Here's our front door, on the fourth and top floor of our building. As you may recall, there is no elevator, which wasn't a problem until I was very pregnant. We loved the round knob in the middle of the door - I felt like a Hobbit every time I came home. The Christmas wreath hanging over the door...what can I say? We put it up and then never took it down. If nothing else, it helped differentiate our door from everyone else's since it was not uncommon for me to become so involved in climbing the multitude of stairs that I'd go up one flight too many to the roof and panic, thinking that our apartment had somehow disappeared.
The main living area of our apartment was decorated in classic Louis XIV style, or at least that's what we called it. And believe me, this is very typical. The decor you see above and below is not even the most ostentatious to be found in Damascus. The more gilded, ruffly, and chandelier-y, the better.

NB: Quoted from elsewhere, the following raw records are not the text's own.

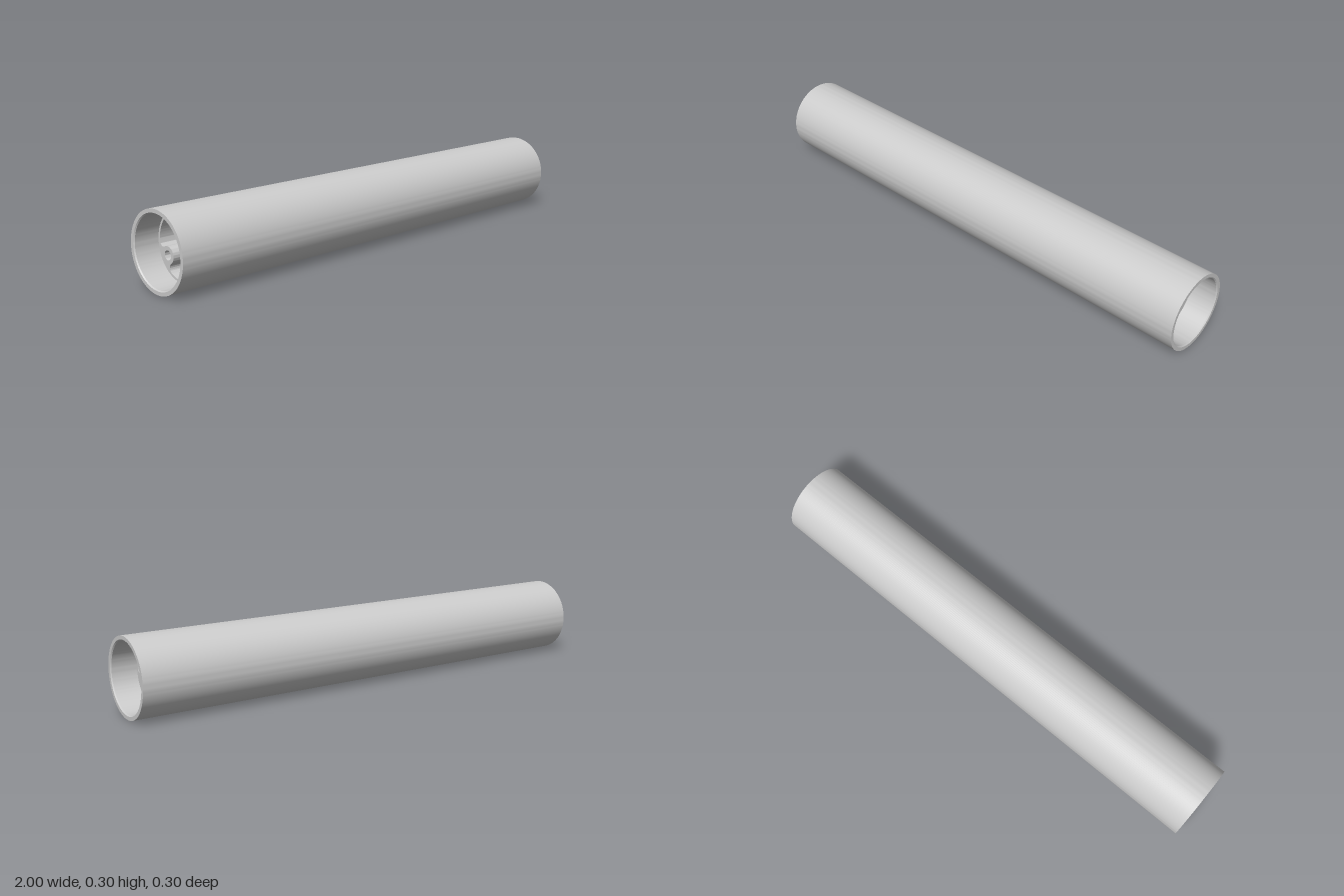
import * as THREE from 'three';
import { toCreasedNormals } from 'three/addons/utils/BufferGeometryUtils.js';

const OUTER = 0.149;      // tube radius
const BORE = 0.131;       // radius of the recess at each end
const LIP = 0.135;        // chamfered mouth of the recess
const DEPTH = 0.1;        // depth of the recess
const OPENING = 0.1227;   // radius of the central opening
const BOSS = 0.033;       // screw boss radius
const BOSS_AT = 0.092;    // boss distance from the axis
const HOLE = 0.018;       // screw hole radius
const FILLET = 0.0187;    // rounding between boss and wall

const bossAngles = [0, 1, 2].map((k) => Math.PI / 2 + (k * Math.PI * 2) / 3);

// Opening outline: wall arcs, joined to the bosses by rounded corners
function openingPath() {
  const path = new THREE.Path();
  const reach = OPENING - FILLET;
  const gap = BOSS + FILLET;
  const t = Math.acos((reach ** 2 + BOSS_AT ** 2 - gap ** 2) / (2 * reach * BOSS_AT));
  const at = (r, a) => new THREE.Vector2(r * Math.cos(a), r * Math.sin(a));
  const step = (Math.PI * 2) / 3;
  for (const a of bossAngles) {
    const next = a + step;
    const boss = at(BOSS_AT, next);
    const before = at(reach, next - t);
    const after = at(reach, next + t);
    const toBoss = boss.clone().sub(before).angle();
    const fromBoss = boss.clone().sub(after).angle();
    path.absarc(0, 0, OPENING, a + t, next - t, false);
    path.absarc(before.x, before.y, FILLET, next - t, toBoss, false);
    path.absarc(boss.x, boss.y, BOSS, toBoss + Math.PI, fromBoss + Math.PI, true);
    path.absarc(after.x, after.y, FILLET, fromBoss, next + t, false);
  }
  return path;
}

export function createModel() {
  const model = new THREE.Group();
  model.name = 'tubeHousing';
  const material = new THREE.MeshStandardMaterial({ color: 0xcccccc });

  const add = (name, geometry) => {
    const mesh = new THREE.Mesh(toCreasedNormals(geometry, 0.5), material);
    mesh.name = name;
    mesh.position.y = OUTER;
    model.add(mesh);
  };

  // Outer tube with a recess at both ends
  const c = LIP - BORE;
  const half = [[OUTER, 1], [LIP, 1], [BORE, 1 - c], [BORE, 1 - DEPTH]];
  const profile = [
    ...half.map(([r, y]) => new THREE.Vector2(r, -y)).reverse(),
    ...half.map(([r, y]) => new THREE.Vector2(r, y)),
  ];
  add('outerTube', new THREE.LatheGeometry(profile, 128).rotateZ(-Math.PI / 2));

  // Inner core with three screw bosses running through
  const section = new THREE.Shape();
  section.absarc(0, 0, BORE + 0.002, 0, Math.PI * 2, false);
  section.holes.push(openingPath());
  for (const a of bossAngles) {
    const hole = new THREE.Path();
    hole.absarc(BOSS_AT * Math.cos(a), BOSS_AT * Math.sin(a), HOLE, 0, Math.PI * 2, true);
    section.holes.push(hole);
  }
  const length = 2 * (1 - DEPTH);
  const core = new THREE.ExtrudeGeometry(section, { depth: length, bevelEnabled: false, curveSegments: 24 });
  core.translate(0, 0, -length / 2).rotateY(Math.PI / 2);
  add('bossedCore', core);

  return model;
}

The chandeliers were lots of fun. The one in the top picture had many candle-shaped lightbulbs in it, but I don't think more than half a dozen worked at any given time. If the draw on power for our building was especially strong, several of the bulbs would go out and then come on again when the power surged. The chandelier in the second living room picture hung really low. My husband and I are short, but some of our taller friends never did learn to duck when they walked under it.
If your apartment is on an upper story of your building, you probably have a balcony. Nicer apartments will sometimes have two or even three balconies. Here's the view from ours, overlooking the all-important clothesline.
The Syrian bathroom is somewhat of a curiosity, but I've stopped short of posting a picture of ours on a public website such as this. In many apartments, the bathroom is an all-in-one; that is, it's a completely tiled room containing a detatchable showerhead ("dush-telefon"), bidet, toilet, sink, and mirror in one. The best thing about this design is that it was super easy to clean. All I had to do was soap everything up and then spray it down with the showerhead. After showering, you squeegie the tile floor dry (there is a drain in the corner). The other cool feature of a Syrian bathroom is that it's often equipped with a buzzer that rings in the living area of the house. None of our friends were ever able to explain its exact function - they'd usually come up with some explanation involving a forgotten towel.
If you live in the Old City or in a country villa, your house probably looks different from ours, but now you at least know what one typical apartment is like.